View Full Version : 2007: Record combat deaths before downturn

01-02-08, 09:52 AM
2007: Record combat deaths before downturn
By Bradley Brooks - The Associated Press
Posted : Wednesday Jan 2, 2008 6:40:32 EST

BAGHDAD — The second half of 2007 saw violence drop dramatically in Iraq, but the progress came at a high price: The year was the deadliest for the U.S. military since the 2003 invasion, with 899 troops killed.

That said, U.S. combat deaths in Iraq declined for the seventh consecutive month and hit their lowest monthly total since February 2004, according to Pentagon casualty records.

As of Sunday, 14 U.S. troops have been killed in combat in December. Six more died in non-combat-related incidents. The last month in which fewer than 20 U.S. troops were killed in combat was February 2004, when 12 troops were killed.

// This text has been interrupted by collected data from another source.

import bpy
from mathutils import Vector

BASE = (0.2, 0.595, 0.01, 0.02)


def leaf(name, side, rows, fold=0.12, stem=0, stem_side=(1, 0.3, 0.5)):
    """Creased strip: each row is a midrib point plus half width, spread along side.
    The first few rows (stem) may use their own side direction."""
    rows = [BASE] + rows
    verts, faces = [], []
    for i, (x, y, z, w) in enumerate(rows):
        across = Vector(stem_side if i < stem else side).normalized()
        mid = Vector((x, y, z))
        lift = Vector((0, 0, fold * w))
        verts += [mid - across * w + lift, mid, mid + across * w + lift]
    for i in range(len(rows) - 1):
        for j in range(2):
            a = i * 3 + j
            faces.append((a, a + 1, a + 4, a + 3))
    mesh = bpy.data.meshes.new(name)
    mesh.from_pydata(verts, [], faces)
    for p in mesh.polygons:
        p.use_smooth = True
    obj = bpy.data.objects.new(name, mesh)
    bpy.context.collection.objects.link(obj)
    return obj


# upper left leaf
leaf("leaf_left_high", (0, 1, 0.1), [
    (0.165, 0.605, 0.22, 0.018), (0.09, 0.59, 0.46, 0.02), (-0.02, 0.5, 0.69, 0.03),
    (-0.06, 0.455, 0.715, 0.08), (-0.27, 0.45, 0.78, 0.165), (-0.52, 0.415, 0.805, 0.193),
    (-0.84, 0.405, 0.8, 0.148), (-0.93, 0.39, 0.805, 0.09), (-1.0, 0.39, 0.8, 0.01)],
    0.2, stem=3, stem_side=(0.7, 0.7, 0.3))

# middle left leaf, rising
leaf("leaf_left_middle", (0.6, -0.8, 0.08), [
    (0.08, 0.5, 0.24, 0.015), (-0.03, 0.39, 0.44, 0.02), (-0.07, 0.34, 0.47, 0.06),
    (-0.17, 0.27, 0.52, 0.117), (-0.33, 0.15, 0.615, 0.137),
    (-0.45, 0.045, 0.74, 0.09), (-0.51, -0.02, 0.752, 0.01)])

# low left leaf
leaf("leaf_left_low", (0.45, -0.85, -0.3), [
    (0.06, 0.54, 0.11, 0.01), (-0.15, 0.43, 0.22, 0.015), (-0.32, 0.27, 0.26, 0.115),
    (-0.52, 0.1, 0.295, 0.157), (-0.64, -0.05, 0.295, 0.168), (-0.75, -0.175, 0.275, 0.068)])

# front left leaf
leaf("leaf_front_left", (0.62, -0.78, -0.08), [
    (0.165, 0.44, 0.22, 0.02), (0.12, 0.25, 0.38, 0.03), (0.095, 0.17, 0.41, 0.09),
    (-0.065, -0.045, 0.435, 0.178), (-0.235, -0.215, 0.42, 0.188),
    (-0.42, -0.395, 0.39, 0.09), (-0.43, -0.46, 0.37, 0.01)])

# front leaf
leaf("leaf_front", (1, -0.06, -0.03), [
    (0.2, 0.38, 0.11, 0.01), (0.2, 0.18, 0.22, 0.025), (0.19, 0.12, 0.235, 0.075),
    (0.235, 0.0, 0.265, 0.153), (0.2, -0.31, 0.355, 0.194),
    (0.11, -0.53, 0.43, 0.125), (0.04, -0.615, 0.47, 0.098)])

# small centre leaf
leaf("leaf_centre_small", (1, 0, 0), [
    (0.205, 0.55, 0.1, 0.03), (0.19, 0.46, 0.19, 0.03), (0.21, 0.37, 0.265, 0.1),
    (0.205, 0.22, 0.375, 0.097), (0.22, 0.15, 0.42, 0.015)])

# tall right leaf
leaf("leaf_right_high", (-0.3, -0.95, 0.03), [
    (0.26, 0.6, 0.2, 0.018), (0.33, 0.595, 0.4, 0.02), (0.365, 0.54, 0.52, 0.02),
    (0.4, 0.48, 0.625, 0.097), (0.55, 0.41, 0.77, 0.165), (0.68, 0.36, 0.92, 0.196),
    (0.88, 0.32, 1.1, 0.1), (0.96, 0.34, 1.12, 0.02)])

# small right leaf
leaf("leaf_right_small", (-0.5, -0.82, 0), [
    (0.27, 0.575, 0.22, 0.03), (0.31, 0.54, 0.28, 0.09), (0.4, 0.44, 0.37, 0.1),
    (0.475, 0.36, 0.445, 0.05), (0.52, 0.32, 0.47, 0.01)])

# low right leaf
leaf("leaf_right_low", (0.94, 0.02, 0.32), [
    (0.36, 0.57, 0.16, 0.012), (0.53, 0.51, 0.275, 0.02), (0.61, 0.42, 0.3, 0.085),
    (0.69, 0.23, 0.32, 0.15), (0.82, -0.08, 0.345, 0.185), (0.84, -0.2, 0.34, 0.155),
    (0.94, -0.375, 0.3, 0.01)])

American commanders and diplomats, however, said the battlefield gains against insurgents such as al-Qaida in Iraq offer only a partial picture of where the country stands as the war moves toward its five-year mark in March.

“We’re focusing our energy on building on what coalition and Iraqi troopers have accomplished in 2007,” Army Gen. David Petraeus told a group of western journalists on Saturday. “Success will not, however, be akin to flipping on a light switch. It will emerge slowly and fitfully, with reverses as well as advances, accumulating fewer bad days and gradually more good days.”

Two critical shifts that boosted U.S.-led forces in 2007 — a self-imposed cease-fire by a main Shiite militia and a grass-roots Sunni revolt against extremists — could still unravel unless serious unity efforts are made by the Iraqi government.

Of the more than 70,000 fighters in these Sunni awakening councils, only 20 percent are expected to be absorbed into the Iraqi security forces. The rest are to receive job training through a joint $300 million program Iraqi and American officials are creating.

That program is in its beginning stages and there are few details about how it will be carried out, but analysts say it must succeed or the Sunni fighters who do not join Iraq’s military may sell their services to the insurgents.

“How lasting a phenomenon that will be and how Iran will define and play its role in Iraq in 2008 I think is going to be very important to the long-term future of the country,” said U.S. Ambassador Ryan Crocker.

The arc of progress played out in the raw statistics of U.S. casualties.

American military deaths peaked in May with 126 troops killed. It was then that the U.S. began ramping up its attacks against insurgent strongholds, leading to increased clashes in Baghdad and other key areas across central Iraq.

The 899 deaths in 2007 surpassed the previously highest death toll in 2004, when 850 U.S. troops were killed.

Army Col. Steven Boylan, a spokesman for the U.S.-led forces in Iraq, was cautious about drawing conclusions.

“We’re not even close to declaring any kind of victories,” Boylan said. “There is still a lot of hard work ahead. We know, based on the enemy that we are facing, they can and do conduct what people call ‘spectacular attacks,’ which can inflict significant casualties.”

The current U.S. strategy involves shifting forces to small outposts in violent areas and winning the cooperation of local Iraqis. Fifty of these outposts exist in Baghdad alone, Boylan said.

U.S. force levels are scheduled to drop to their previous level of 130,000 troops by July 2008, and Defense Secretary Robert Gates has said more troops could be withdrawn from Iraq if violence levels continue to drop.

The influx of some 30,000 U.S. troops, which began in June, met one of its important goals: to allow the Iraqi government to focus on questions of governance instead of dealing only with security.

James Carafano, a security expert with the Heritage Foundation think tank in Washington, D.C., likened the increase in troops to the Marshall Plan that largely rebuilt Europe after World War II and demonstrated U.S. commitment to that continent.

“I think the surge made that statement to Iraqis,” Carafano said. “Here’s America, fighting an unpopular war and things aren’t going so well and we turn around and send more troops in. To the good guys and the bad guys, it was a reaffirmation that Americans aren’t going to walk away from this.”

But the Pentagon, meanwhile, will increasingly look to the uneven Iraqi security forces to carry the load in 2008 as demands for an American exit strategy grow sharper during the U.S. presidential election year.

Iran also remains a major wild card. U.S. officials believe the neighboring country has helped quiet Iraq by reducing its flow of suspected aid to Shiite fighters, including materials needed for deadly roadside bombs.

Allies are also cutting forces. Britain, the main U.S. coalition partner in Iraq, is gradually drawing down its troops. Poland and Australia are contemplating full-scale withdrawals in the coming year.